Dish of the Day: Brew your own beer? Not so hopping mad…
This weekend I began preparations to grow my own hops. The first crucial step to making my own beer. The rather unattractive, dark green, vine-like plant produces flowers (these are the hops), which contribute a bitter flavour to the brewing mix and offset the sweetness of the malts. You wouldn’t want to use them for anything else, however, they taste absolutely disgusting.
When it comes to planting hops for leisure, I’m a little late in the game. There is an ever increasing interest in the provenance of the things we consume and beer is no different. Like city-dwellers with their allotments, an increasing number of beer-lovers are choosing to grow their own. Then using them to brew themselves or selling them to their local micro-brewery. Usually hops are brewed when dry.

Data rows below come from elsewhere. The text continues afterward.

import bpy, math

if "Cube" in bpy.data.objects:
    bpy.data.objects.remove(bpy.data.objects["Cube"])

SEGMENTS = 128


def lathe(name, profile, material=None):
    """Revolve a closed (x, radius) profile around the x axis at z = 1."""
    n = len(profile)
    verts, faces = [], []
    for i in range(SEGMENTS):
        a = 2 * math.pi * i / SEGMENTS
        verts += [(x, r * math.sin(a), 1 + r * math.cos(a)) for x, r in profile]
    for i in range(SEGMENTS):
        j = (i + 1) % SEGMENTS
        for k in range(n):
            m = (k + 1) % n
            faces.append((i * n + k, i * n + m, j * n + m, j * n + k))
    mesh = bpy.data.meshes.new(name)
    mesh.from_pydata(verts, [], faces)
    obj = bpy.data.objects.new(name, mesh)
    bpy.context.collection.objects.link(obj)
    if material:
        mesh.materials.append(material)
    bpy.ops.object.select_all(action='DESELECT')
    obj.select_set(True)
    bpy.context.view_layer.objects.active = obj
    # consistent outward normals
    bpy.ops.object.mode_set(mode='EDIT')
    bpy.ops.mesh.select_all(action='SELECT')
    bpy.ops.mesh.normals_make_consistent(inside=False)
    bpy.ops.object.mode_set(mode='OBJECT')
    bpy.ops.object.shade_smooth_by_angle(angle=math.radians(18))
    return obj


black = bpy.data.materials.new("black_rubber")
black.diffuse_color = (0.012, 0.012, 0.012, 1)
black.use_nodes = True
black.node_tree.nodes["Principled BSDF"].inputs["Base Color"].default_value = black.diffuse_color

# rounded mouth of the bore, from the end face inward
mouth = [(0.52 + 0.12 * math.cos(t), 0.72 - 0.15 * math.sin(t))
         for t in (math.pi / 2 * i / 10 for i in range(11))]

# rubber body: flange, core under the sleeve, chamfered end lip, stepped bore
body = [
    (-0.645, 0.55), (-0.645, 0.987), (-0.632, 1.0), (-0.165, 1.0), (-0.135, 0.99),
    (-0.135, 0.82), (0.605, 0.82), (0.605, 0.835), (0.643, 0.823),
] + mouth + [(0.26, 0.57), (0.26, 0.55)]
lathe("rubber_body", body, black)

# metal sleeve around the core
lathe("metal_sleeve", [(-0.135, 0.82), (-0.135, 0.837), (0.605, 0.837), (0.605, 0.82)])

By recruiting people such as myself to plant hops in their gardens, local craft and real ale brewers can enjoy the opportunity to brew using fresh hops.
I spoke with Rachel De Thample, food editor for Abel and Cole, and someone who has helped prove that the urban garden can be just as good as any farmyard, given the proper care and attention. She’s set up a ‘Tipsy Garden’ in the back of her local CAMRA pub, The Grape and Grain in South London, and with the help of fellow locals has planted five hop plants.
“We want to show drinkers how the drinks grow,” she says. “I’m really passionate about connecting people with the whole food chain and it’s really great way to engage people with that process. If we had a load of cabbages in the garden no one would be interested, but hops are quite engaging!”
The Tipsy Garden is linked to the Brixton Beer Project – a community-led scheme which creates collective brews using hops grown in local parks and gardens. Last year they managed to produce around 1,000 pints this way. In case you were wondering, one hop plant can produce around 25 pints of beer, so you don’t need to plough your entire lawn up just to get a few drinks.
When it’s time to harvest the Tipsy Garden, Rachel and her fellow city farmers will walk the hops down the road to the Brixton Brewery – “we’ll carry them in baskets or something dramatic like that” – and soon after will be able to enjoy a pint that couldn’t possibly get any more local.
Recently, Meantime Brewing took this concept up a notch, inviting Londoners to help them plant hundreds of crops across the capital. They’ve set some up in Regents and St James’s Park as well as other landmark locations such as the Natural History Museum and Battersea Power Station. They are giving away mini hop growing kits in pubs and shops in the hope that by September they will be able to harvest the lot – and make a ‘crowd-sourced’ beer that will give the ‘true flavour of London’. The True Brew of London will be ready to drink by the end of the year, but not unless you’re prepared to get your hands dirty. So you better hop to it.
Follow Will at @will_coldwellTagged in: beer, brewery, Brixton Beer Project, Meantime Brewing
Latest from Independent journalists on Twitter